EXERCISE AIM: Count how many lines below include the string "finish", and give that number without anything else.

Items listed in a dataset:
_ _ _

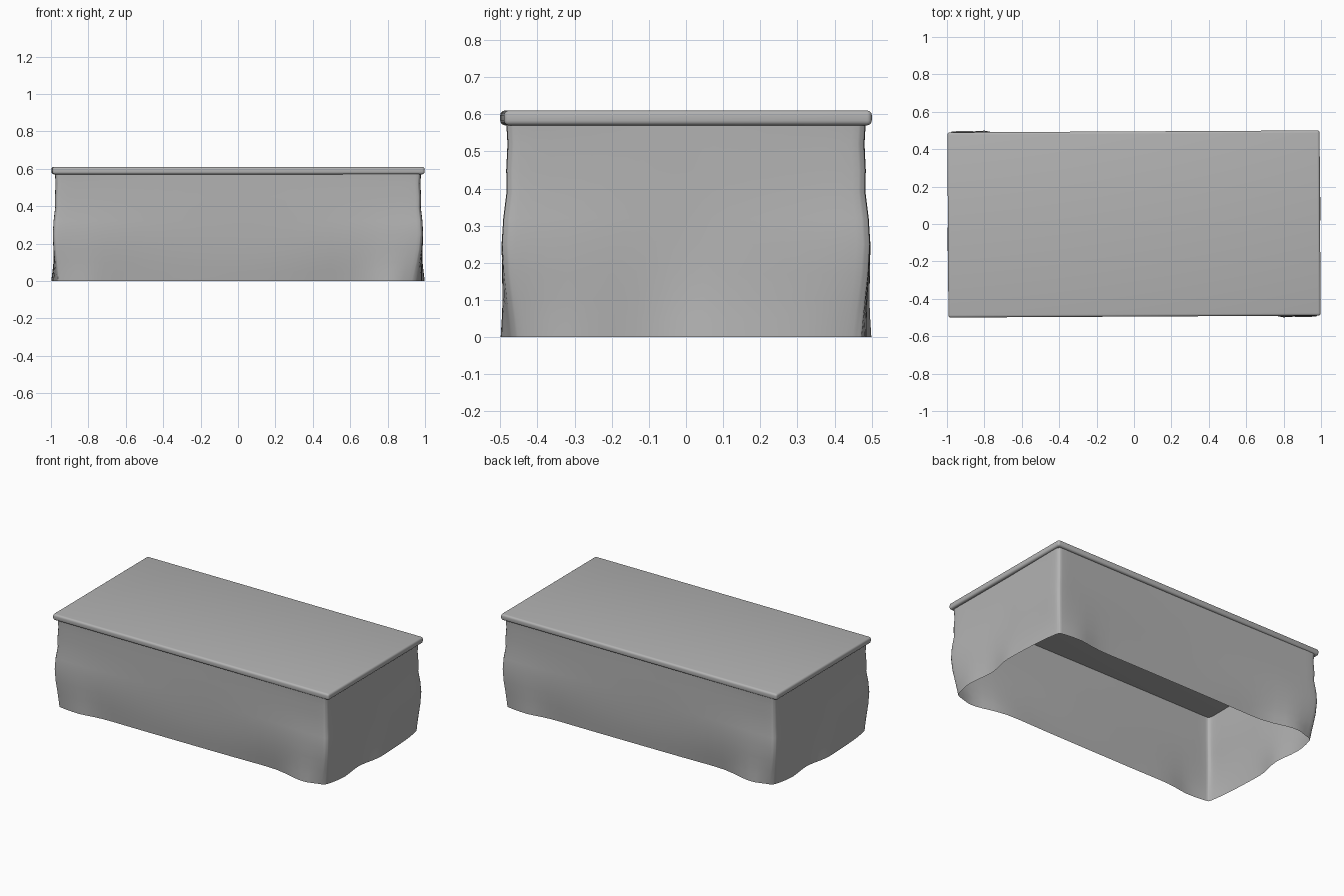
import bpy, bmesh, math
from mathutils import Vector

if "Cube" in bpy.data.objects:
    bpy.data.objects.remove(bpy.data.objects["Cube"])

# Half outline of the cloth: hem x, hem y, top x, top y (other half is a 180 degree turn)
HALF = [
    (-.945, -.475, -.945, -.48), (-.81, -.486, -.81, -.48), (-.65, -.465, -.65, -.48),
    (-.386, -.463, -.386, -.48), (0, -.460, 0, -.48), (.285, -.457, .285, -.48),
    (.59, -.455, .59, -.48), (.80, -.499, .80, -.48), (.91, -.477, .945, -.48),
    (.945, -.464, .967, -.472), (.963, -.435, .975, -.445), (.985, -.31, .975, -.31),
    (.968, -.134, .975, -.134), (.995, .01, .975, .01), (.997, .114, .975, .114),
    (.986, .32, .975, .32), (.972, .43, .975, .445), (.963, .465, .967, .472),
]
# Height, share of hem shape, bulge at the corners
LEVELS = [(0, 1, 0), (.05, .72, .003), (.1, .46, .007), (.17, .24, .014), (.25, .1, .018),
          (.32, .04, .013), (.39, .0, .003), (.45, 0, -.004), (.52, 0, 0), (.578, 0, .004)]
STEPS = 3


def smooth_loop(pts):
    """Closed Catmull-Rom curve through the points."""
    out, n = [], len(pts)
    for i in range(n):
        a, b, c, d = (pts[(i + k) % n] for k in (-1, 0, 1, 2))
        for s in range(STEPS):
            t = s / STEPS
            out.append(.5 * (2 * b + (c - a) * t + (2 * a - 5 * b + 4 * c - d) * t * t
                             + (3 * b - a - 3 * c + d) * t ** 3))
    return out


grey = bpy.data.materials.new("dark_grey")
grey.diffuse_color = (.45, .45, .45, 1)
grey.use_nodes = True
grey.node_tree.nodes["Principled BSDF"].inputs["Base Color"].default_value = grey.diffuse_color


def finish(bm, name, angle):
    mesh = bpy.data.meshes.new(name)
    bm.to_mesh(mesh)
    bm.free()
    mesh.materials.append(grey)
    ob = bpy.data.objects.new(name, mesh)
    bpy.context.collection.objects.link(ob)
    bpy.ops.object.select_all(action='DESELECT')
    ob.select_set(True)
    bpy.context.view_layer.objects.active = ob
    bpy.ops.object.shade_smooth_by_angle(angle=math.radians(angle))
    return ob


# Draped cloth skirt, open at the bottom
outline = HALF + [tuple(-v for v in p) for p in HALF]
bm = bmesh.new()
rings = []
for z, hem, bulge in LEVELS:
    ring = []
    for hx, hy, tx, ty in outline:
        p = Vector((tx, ty, z)).lerp(Vector((hx, hy, z)), hem)
        corner = max(0, 1 - (1 - abs(tx)) / .8) * max(0, 1 - (.5 - abs(ty)) / .5)
        p.x += math.copysign(bulge, tx) * corner
        p.y += math.copysign(bulge, ty) * corner
        ring.append(p)
    rings.append([bm.verts.new(p) for p in smooth_loop(ring)])
for low, high in zip(rings, rings[1:]):
    for i in range(len(low)):
        j = (i + 1) % len(low)
        bm.faces.new((low[i], low[j], high[j], high[i]))
finish(bm, "cloth_skirt", 60)

# Table top slab with rounded rim, turned very slightly
bm = bmesh.new()
bmesh.ops.create_cube(bm, size=1)
bmesh.ops.scale(bm, vec=(1.99, .99, .04), verts=bm.verts)
bmesh.ops.bevel(bm, geom=bm.edges[:], offset=.013, segments=4, profile=.5, affect='EDGES')
top = finish(bm, "table_top", 50)
top.location.z = .59
top.rotation_euler.z = math.radians(.3)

_ _ _

ANSWER: 3